September 26th was the sixth anniversary of me entering active duty and reporting the basic training. I have often wondered since then whether I did the right thing. My job is quite thankless. Not a lot of people on base like us. I cannot remember the last time I went to help someone out rather than bust them for doing something stupid. I have had people I thought were friends turn around and spread nasty rumors behind my back. I have had other friends turn around, take leave of any common sense and good judgment they had, and do something beyond stupid and ruin their careers over it. I have lost days of work for stupid, pointless appointments. I cannot guarantee my time off. I have had sleep and meals interrupted. At my last base, I lived off of four hours of sleep a night just so I could have some semblance of a personal life. I have had to explain to people why I sometimes take my time eating, as though savoring every bite. I have had to explain to others how I can inhale my food so quickly. My job has too much politics, too many liars, not nearly enough honesty, too many hypocrites, and more.
Yet, so does the rest of society. I can say the last six years have been an eye opening experience. I honestly thought I knew somewhat how the world worked when I joined the military six years ago. I had no clue.

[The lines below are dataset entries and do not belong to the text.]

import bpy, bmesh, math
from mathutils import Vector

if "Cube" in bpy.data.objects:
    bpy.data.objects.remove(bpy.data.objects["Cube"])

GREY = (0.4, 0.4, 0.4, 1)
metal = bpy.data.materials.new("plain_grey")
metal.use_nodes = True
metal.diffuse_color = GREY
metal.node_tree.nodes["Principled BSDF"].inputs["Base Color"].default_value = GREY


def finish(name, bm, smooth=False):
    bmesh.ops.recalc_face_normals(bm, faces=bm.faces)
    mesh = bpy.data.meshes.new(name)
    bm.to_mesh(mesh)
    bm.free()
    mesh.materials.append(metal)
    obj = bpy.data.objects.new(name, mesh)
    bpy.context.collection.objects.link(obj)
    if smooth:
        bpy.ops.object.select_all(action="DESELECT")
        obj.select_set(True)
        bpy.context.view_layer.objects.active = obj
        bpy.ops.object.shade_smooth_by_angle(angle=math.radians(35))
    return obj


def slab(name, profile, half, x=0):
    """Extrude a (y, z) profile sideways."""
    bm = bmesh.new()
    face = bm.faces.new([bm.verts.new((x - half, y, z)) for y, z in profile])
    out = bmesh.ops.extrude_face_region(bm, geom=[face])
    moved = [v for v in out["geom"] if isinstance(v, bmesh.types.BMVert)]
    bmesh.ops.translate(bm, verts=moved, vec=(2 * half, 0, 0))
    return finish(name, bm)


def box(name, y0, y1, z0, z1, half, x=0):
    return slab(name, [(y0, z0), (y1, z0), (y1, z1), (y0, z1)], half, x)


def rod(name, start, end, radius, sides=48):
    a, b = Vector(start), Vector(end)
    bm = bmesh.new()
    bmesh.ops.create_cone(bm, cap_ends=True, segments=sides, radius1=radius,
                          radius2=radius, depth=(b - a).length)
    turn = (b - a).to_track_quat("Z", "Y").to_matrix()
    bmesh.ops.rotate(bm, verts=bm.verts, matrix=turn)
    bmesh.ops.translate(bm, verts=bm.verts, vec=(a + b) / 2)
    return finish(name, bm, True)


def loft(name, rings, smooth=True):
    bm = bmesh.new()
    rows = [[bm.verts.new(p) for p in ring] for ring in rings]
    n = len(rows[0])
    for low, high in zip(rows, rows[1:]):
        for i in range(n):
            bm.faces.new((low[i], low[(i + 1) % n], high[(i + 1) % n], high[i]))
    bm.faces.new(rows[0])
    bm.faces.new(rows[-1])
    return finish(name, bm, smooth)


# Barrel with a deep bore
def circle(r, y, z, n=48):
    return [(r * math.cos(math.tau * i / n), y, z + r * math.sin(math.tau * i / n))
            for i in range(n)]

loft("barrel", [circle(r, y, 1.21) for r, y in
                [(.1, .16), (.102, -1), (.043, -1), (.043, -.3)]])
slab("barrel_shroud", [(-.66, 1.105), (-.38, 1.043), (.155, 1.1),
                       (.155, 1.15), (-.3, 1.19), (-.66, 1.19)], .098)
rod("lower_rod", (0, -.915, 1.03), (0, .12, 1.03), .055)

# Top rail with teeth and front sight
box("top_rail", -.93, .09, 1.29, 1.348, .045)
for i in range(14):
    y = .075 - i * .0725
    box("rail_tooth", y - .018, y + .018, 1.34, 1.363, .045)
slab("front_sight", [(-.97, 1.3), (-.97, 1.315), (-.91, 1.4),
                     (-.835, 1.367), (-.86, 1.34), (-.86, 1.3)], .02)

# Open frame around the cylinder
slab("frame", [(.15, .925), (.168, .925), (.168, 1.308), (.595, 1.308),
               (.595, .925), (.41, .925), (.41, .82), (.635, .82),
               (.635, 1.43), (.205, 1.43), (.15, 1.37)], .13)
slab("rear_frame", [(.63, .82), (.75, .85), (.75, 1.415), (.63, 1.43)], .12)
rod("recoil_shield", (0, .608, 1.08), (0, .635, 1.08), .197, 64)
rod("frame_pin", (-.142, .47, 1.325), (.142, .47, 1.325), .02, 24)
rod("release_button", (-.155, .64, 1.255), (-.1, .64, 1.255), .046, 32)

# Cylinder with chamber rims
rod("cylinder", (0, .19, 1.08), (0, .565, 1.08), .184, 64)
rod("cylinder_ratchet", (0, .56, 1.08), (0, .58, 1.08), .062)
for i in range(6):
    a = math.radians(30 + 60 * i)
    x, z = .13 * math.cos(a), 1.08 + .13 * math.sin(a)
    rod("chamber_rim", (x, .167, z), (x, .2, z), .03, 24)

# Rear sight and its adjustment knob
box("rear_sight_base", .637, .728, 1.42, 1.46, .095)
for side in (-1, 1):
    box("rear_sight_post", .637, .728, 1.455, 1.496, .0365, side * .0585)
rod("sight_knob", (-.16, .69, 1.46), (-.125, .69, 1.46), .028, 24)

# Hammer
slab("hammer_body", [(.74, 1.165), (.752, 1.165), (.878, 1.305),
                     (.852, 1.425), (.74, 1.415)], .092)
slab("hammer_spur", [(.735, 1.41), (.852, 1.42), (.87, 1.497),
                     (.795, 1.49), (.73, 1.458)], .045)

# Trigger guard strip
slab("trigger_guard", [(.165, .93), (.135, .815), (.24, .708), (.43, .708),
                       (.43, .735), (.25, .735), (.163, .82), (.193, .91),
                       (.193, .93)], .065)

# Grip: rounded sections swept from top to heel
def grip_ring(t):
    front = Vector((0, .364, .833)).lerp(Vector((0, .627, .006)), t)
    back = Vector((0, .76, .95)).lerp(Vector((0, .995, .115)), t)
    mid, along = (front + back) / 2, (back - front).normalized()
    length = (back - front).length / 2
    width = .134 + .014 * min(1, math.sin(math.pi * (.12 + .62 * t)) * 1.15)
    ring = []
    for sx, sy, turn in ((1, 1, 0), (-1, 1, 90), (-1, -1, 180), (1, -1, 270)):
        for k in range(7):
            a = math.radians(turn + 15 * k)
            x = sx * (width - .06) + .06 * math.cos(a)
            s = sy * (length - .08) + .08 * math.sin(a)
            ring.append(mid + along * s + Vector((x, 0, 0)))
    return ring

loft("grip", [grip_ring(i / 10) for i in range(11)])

At the same time, I have met some of the best people, who I would have had no hope of meeting had I stayed in Seattle. I have seen many more places that I would not have seen. The military is full of its downs, but sometimes the ups really do make up for it. One just has to remember them. It is not easy, by any means, but I try. I try my hardest to remember the good that has come.
October 11th marked the tenth anniversary of a friend's death. He was 21 when he died. I met him at the recreation center where both of us worked as lifeguards and swim instructors. He was so full of energy and had so many plans and dreams that were on the verge of coming true. Then, on October 11, 1997, he went scuba diving with a friend, and something went horribly wrong. He drowned, and his friend ended up in the hospital for several hours after rushing to the surface to get help. His body was found a month later.
This is one of the things that has often lead me to question why so many things happen to believers. We suffer greatly, and yet we try to find a way to praise God. If we seek His comfort, He provides it. But how many people forget in their pain to seek Him? I know I have. Too many times, in fact. But those times are not as frequent as they used to be. Does the pain fade? Not always.
It took a long time to get over my friend's death. His death was my first experience of losing someone that I knew well. I have lost one of my grandfathers and at least two classmates since then. Grieving does not get easier with each death. I have found that it tends to reopen the other wounds.